--- START ---

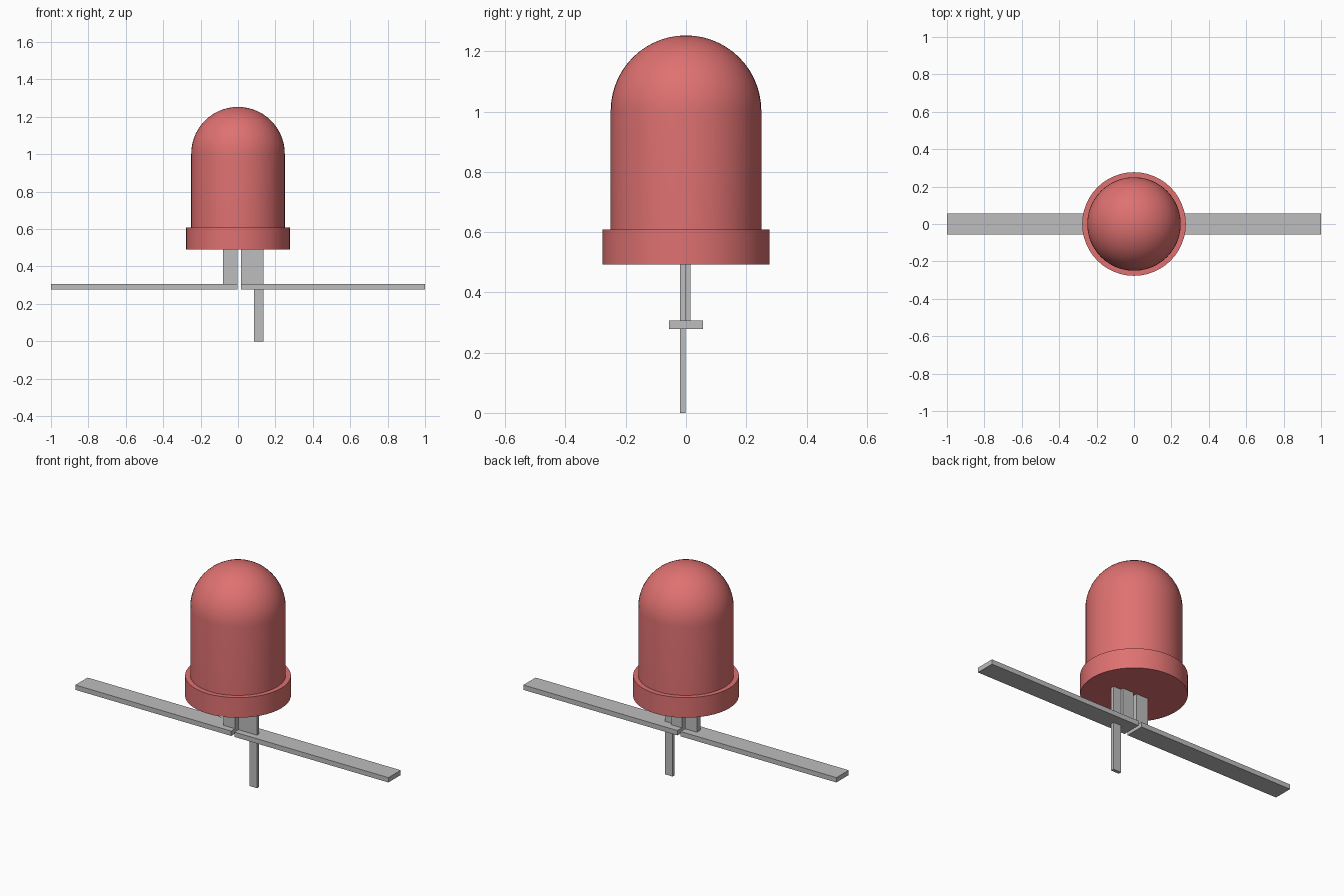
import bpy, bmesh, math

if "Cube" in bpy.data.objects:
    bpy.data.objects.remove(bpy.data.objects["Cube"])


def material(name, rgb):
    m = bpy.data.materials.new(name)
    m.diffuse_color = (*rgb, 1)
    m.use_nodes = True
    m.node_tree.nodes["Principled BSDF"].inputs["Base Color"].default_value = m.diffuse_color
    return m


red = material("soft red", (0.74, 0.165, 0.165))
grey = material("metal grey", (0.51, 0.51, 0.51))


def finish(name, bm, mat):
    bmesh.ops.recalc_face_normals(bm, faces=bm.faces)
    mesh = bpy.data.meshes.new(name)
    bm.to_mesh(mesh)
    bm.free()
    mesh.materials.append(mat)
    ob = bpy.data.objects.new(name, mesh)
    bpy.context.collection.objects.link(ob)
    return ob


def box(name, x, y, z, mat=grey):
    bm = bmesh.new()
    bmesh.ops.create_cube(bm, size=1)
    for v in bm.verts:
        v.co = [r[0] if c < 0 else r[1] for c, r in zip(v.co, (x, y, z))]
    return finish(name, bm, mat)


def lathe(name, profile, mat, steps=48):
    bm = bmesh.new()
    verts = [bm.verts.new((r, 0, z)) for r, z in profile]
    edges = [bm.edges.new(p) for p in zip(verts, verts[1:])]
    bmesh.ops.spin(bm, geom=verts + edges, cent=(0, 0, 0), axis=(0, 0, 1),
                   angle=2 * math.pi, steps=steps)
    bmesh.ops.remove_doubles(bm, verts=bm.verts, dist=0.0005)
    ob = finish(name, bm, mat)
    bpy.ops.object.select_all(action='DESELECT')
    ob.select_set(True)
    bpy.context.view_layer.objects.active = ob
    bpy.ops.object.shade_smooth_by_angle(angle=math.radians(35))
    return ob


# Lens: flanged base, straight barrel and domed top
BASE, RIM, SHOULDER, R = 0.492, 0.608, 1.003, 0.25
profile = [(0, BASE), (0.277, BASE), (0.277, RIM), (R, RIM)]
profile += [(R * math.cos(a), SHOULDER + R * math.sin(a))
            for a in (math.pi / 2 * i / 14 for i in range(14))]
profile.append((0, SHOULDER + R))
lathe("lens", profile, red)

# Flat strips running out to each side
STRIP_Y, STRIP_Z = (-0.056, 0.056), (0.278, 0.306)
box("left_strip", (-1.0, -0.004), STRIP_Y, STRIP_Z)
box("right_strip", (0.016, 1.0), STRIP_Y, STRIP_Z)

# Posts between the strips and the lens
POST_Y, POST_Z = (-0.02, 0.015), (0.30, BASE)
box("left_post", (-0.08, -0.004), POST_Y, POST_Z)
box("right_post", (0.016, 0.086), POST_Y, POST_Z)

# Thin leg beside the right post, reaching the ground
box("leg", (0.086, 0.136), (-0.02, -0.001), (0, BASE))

--- END ---

BRIEF »
Each entry above should be returned exactly as written, minus its pictures.

REPLY »
import bpy, bmesh, math

if "Cube" in bpy.data.objects:
    bpy.data.objects.remove(bpy.data.objects["Cube"])


def material(name, rgb):
    m = bpy.data.materials.new(name)
    m.diffuse_color = (*rgb, 1)
    m.use_nodes = True
    m.node_tree.nodes["Principled BSDF"].inputs["Base Color"].default_value = m.diffuse_color
    return m


red = material("soft red", (0.74, 0.165, 0.165))
grey = material("metal grey", (0.51, 0.51, 0.51))


def finish(name, bm, mat):
    bmesh.ops.recalc_face_normals(bm, faces=bm.faces)
    mesh = bpy.data.meshes.new(name)
    bm.to_mesh(mesh)
    bm.free()
    mesh.materials.append(mat)
    ob = bpy.data.objects.new(name, mesh)
    bpy.context.collection.objects.link(ob)
    return ob


def box(name, x, y, z, mat=grey):
    bm = bmesh.new()
    bmesh.ops.create_cube(bm, size=1)
    for v in bm.verts:
        v.co = [r[0] if c < 0 else r[1] for c, r in zip(v.co, (x, y, z))]
    return finish(name, bm, mat)


def lathe(name, profile, mat, steps=48):
    bm = bmesh.new()
    verts = [bm.verts.new((r, 0, z)) for r, z in profile]
    edges = [bm.edges.new(p) for p in zip(verts, verts[1:])]
    bmesh.ops.spin(bm, geom=verts + edges, cent=(0, 0, 0), axis=(0, 0, 1),
                   angle=2 * math.pi, steps=steps)
    bmesh.ops.remove_doubles(bm, verts=bm.verts, dist=0.0005)
    ob = finish(name, bm, mat)
    bpy.ops.object.select_all(action='DESELECT')
    ob.select_set(True)
    bpy.context.view_layer.objects.active = ob
    bpy.ops.object.shade_smooth_by_angle(angle=math.radians(35))
    return ob


# Lens: flanged base, straight barrel and domed top
BASE, RIM, SHOULDER, R = 0.492, 0.608, 1.003, 0.25
profile = [(0, BASE), (0.277, BASE), (0.277, RIM), (R, RIM)]
profile += [(R * math.cos(a), SHOULDER + R * math.sin(a))
            for a in (math.pi / 2 * i / 14 for i in range(14))]
profile.append((0, SHOULDER + R))
lathe("lens", profile, red)

# Flat strips running out to each side
STRIP_Y, STRIP_Z = (-0.056, 0.056), (0.278, 0.306)
box("left_strip", (-1.0, -0.004), STRIP_Y, STRIP_Z)
box("right_strip", (0.016, 1.0), STRIP_Y, STRIP_Z)

# Posts between the strips and the lens
POST_Y, POST_Z = (-0.02, 0.015), (0.30, BASE)
box("left_post", (-0.08, -0.004), POST_Y, POST_Z)
box("right_post", (0.016, 0.086), POST_Y, POST_Z)

# Thin leg beside the right post, reaching the ground
box("leg", (0.086, 0.136), (-0.02, -0.001), (0, BASE))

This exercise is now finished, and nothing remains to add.